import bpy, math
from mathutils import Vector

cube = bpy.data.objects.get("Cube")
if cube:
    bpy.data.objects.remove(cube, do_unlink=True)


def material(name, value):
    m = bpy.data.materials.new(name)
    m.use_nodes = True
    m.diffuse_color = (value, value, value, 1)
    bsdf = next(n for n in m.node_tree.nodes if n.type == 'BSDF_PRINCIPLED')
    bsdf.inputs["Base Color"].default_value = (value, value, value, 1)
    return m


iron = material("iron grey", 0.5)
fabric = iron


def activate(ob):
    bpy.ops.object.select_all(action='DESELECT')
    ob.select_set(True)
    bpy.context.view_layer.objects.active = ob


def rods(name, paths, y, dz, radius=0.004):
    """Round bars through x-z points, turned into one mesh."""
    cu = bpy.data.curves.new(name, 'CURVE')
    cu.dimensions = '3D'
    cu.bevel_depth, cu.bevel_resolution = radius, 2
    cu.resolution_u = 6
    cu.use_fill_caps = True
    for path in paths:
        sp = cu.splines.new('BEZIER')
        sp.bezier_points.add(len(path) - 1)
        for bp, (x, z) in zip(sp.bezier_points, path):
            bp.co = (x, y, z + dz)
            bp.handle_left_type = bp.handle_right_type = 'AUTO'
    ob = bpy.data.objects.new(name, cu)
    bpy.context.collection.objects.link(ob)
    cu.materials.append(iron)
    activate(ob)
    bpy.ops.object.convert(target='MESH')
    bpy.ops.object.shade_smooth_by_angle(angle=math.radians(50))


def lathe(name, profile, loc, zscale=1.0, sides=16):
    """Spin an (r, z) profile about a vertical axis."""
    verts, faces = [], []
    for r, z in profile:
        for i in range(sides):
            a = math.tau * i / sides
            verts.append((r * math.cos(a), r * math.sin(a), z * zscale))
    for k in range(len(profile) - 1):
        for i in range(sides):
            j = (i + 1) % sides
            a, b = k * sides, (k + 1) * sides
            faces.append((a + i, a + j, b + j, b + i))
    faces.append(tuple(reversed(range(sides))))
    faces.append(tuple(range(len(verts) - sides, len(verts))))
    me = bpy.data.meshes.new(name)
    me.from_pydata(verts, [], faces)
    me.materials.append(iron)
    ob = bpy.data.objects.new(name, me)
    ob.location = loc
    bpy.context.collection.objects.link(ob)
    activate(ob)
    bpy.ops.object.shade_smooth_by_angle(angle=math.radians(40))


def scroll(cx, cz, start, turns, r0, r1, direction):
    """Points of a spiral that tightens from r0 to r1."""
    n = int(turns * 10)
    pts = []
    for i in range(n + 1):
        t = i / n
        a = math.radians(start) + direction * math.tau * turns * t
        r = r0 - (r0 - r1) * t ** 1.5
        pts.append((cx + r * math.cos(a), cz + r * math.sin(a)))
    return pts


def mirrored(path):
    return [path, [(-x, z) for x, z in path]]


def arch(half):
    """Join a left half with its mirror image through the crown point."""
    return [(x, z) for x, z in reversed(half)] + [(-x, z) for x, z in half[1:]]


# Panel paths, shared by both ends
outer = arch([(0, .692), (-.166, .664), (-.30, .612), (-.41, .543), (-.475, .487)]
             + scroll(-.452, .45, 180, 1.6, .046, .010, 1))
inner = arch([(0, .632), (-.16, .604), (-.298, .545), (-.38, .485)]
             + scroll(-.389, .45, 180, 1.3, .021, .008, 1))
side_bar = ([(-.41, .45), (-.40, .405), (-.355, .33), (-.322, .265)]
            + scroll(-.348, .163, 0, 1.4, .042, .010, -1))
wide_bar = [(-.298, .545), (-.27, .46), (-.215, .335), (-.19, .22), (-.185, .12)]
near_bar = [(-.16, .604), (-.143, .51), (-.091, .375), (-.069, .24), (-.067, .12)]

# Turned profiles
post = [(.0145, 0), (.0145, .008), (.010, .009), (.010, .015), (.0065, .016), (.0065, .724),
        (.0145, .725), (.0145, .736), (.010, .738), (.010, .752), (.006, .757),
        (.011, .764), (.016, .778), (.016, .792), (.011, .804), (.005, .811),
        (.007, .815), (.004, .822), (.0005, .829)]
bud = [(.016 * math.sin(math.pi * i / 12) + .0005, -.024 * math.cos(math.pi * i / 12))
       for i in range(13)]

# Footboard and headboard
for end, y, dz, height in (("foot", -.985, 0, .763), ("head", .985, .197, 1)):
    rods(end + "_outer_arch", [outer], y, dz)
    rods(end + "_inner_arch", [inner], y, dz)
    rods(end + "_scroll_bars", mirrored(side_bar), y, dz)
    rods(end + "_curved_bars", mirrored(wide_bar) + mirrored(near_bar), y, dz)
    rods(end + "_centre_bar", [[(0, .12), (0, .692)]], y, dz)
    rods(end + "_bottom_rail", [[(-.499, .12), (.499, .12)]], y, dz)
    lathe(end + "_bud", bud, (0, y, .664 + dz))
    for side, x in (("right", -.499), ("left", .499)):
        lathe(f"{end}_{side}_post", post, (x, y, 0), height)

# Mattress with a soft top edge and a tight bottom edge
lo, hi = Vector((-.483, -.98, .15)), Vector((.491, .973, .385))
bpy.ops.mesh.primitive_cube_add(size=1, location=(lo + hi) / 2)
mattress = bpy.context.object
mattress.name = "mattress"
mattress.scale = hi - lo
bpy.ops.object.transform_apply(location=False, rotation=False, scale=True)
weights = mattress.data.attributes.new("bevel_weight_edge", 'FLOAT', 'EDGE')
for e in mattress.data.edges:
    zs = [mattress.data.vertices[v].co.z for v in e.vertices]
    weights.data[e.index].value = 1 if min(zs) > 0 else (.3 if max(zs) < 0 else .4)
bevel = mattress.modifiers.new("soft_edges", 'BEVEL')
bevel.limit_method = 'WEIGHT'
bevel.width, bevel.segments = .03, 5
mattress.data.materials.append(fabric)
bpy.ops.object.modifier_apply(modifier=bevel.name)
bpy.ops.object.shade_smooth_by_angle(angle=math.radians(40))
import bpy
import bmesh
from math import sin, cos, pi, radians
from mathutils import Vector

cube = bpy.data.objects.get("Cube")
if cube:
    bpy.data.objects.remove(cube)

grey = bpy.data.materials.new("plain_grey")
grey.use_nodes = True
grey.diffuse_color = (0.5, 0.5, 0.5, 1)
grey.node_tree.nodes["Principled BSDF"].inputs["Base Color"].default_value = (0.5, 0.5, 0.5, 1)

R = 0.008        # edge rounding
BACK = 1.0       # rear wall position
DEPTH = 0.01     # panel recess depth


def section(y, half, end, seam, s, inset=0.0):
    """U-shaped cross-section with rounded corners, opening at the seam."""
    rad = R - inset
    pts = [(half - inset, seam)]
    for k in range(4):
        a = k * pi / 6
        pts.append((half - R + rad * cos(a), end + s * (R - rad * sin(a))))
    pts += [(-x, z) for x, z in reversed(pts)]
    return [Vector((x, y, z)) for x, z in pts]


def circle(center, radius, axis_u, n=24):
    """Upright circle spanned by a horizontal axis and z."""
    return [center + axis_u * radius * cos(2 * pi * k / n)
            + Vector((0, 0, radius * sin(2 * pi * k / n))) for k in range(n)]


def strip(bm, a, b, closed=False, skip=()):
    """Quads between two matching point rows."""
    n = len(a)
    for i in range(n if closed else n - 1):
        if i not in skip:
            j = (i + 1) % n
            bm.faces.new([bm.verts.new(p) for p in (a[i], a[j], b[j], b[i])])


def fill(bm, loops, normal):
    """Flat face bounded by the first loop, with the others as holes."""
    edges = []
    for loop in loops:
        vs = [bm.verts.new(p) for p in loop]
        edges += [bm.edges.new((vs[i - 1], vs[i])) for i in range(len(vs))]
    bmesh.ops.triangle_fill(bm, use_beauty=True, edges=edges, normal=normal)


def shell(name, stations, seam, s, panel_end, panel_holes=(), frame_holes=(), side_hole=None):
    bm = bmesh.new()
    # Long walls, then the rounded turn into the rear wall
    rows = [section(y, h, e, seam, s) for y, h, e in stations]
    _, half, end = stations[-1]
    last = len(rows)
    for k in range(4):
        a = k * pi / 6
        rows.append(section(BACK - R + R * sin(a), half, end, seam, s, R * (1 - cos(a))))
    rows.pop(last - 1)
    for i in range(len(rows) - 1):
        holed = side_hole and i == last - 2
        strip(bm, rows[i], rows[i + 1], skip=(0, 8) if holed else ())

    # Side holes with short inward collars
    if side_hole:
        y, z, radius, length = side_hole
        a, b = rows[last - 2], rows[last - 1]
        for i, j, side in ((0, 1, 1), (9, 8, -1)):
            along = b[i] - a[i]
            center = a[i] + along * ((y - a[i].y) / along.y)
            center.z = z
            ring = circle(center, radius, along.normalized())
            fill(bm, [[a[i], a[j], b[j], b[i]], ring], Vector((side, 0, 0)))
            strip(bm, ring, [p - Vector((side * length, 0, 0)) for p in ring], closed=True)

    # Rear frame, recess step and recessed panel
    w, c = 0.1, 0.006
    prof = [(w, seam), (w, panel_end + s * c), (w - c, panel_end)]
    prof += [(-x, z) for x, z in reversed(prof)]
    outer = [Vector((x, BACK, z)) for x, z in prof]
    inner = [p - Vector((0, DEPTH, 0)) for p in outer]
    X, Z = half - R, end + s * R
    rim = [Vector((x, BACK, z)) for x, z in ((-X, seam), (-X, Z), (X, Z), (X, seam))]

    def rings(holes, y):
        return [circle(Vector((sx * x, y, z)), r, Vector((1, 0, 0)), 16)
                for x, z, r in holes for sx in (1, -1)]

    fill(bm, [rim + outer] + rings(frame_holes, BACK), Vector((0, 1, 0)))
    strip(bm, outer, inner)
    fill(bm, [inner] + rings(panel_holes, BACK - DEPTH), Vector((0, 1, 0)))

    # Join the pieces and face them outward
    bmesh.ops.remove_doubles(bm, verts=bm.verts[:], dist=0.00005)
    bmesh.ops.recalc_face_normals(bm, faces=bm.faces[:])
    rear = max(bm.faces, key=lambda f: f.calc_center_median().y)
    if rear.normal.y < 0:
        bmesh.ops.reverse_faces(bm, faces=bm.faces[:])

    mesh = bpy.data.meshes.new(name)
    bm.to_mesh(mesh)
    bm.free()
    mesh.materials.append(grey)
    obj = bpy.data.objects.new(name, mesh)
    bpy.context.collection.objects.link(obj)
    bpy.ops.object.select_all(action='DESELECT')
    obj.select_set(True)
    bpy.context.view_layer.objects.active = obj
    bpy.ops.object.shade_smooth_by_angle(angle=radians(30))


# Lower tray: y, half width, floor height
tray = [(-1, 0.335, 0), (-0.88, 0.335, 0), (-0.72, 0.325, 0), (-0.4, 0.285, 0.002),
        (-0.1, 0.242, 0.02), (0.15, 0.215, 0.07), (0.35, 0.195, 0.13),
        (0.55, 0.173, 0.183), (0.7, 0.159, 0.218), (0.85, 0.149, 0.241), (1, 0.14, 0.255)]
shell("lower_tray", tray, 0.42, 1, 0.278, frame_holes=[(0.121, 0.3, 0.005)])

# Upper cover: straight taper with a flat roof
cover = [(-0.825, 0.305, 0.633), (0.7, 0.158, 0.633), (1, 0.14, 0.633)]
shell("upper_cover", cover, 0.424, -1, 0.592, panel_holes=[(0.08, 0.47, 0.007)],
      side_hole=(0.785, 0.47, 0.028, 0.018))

════

Instructions for the task:
Which lines in the records above contain the word "objects"? Return each of them.

Solution to the exercise:
cube = bpy.data.objects.get("Cube")
    bpy.data.objects.remove(cube, do_unlink=True)
    bpy.context.view_layer.objects.active = ob
    ob = bpy.data.objects.new(name, cu)
    bpy.context.collection.objects.link(ob)
    ob = bpy.data.objects.new(name, me)
    bpy.context.collection.objects.link(ob)
cube = bpy.data.objects.get("Cube")
    bpy.data.objects.remove(cube)
    obj = bpy.data.objects.new(name, mesh)
    bpy.context.collection.objects.link(obj)
    bpy.context.view_layer.objects.active = obj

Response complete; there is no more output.